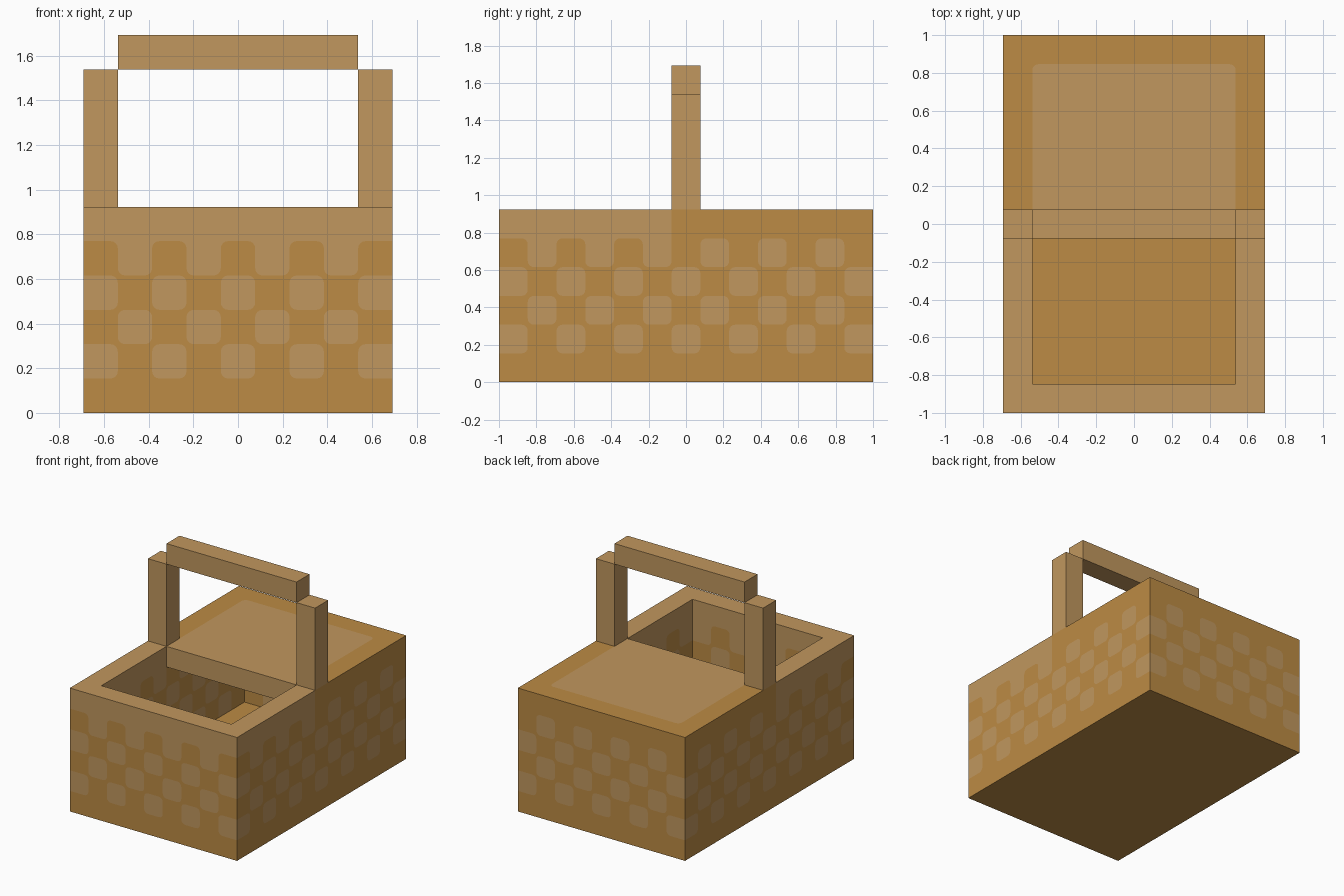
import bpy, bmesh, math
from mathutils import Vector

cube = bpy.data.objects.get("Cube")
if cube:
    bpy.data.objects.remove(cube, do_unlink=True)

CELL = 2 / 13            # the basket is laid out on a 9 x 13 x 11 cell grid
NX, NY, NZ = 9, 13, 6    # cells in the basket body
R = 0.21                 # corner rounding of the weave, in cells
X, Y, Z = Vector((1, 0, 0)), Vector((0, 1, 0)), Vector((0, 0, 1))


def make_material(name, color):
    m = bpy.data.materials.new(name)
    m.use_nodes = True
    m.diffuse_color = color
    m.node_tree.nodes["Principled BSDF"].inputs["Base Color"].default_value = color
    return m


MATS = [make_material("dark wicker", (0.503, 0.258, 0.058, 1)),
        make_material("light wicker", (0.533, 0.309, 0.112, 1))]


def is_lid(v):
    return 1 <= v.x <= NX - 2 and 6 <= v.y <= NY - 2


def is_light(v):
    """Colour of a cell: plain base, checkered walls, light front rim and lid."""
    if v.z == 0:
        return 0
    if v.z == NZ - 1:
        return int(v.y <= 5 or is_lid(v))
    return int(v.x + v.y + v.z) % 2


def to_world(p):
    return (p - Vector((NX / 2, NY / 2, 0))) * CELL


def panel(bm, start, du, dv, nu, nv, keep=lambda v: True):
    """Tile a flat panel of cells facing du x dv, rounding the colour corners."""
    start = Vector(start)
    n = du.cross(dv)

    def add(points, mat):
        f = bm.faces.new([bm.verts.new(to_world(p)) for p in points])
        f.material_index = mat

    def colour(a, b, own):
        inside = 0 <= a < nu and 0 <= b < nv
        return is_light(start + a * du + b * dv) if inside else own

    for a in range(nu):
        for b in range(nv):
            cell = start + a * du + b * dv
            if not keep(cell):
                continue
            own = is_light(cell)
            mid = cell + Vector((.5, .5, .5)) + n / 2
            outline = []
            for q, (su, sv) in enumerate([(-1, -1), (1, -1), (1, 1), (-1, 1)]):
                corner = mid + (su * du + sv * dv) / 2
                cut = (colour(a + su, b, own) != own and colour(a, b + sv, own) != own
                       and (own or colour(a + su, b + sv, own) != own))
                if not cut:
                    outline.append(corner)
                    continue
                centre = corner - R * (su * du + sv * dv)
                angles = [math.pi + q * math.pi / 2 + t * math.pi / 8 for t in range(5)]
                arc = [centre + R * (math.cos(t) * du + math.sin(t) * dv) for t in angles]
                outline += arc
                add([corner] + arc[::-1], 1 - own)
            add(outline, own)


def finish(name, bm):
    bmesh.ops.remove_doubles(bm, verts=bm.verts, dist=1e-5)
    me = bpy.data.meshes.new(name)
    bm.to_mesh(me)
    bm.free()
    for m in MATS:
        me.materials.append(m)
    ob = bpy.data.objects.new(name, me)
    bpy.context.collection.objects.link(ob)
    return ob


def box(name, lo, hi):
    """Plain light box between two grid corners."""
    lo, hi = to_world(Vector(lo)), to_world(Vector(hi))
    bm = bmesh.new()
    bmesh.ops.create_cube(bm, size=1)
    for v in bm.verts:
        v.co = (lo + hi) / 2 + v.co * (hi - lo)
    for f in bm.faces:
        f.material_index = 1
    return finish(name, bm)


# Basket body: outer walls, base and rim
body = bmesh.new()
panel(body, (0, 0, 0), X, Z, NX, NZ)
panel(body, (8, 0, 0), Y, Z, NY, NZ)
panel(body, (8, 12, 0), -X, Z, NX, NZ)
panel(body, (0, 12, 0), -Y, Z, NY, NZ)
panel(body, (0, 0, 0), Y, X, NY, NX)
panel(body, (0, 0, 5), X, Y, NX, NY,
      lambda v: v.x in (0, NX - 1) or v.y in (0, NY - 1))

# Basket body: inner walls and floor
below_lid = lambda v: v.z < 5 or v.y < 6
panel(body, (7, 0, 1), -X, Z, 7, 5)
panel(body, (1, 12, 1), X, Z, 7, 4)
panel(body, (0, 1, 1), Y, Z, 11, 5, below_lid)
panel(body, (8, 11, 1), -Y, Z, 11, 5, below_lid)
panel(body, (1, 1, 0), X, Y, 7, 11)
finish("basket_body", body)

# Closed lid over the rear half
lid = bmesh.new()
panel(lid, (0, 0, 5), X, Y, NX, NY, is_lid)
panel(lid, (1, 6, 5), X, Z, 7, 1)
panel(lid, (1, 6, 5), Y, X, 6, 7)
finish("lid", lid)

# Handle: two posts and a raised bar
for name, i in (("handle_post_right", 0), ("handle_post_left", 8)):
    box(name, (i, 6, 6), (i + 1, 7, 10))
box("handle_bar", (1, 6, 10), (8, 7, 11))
● ● ● ● ●
# EXERCISE PROMPT
Exactly as they appear, print the lines of the listing above from its first line through the line that contains "weave, in cells", minus the pictures.

# WORKED SOLUTION
import bpy, bmesh, math
from mathutils import Vector

cube = bpy.data.objects.get("Cube")
if cube:
    bpy.data.objects.remove(cube, do_unlink=True)

CELL = 2 / 13            # the basket is laid out on a 9 x 13 x 11 cell grid
NX, NY, NZ = 9, 13, 6    # cells in the basket body
R = 0.21                 # corner rounding of the weave, in cells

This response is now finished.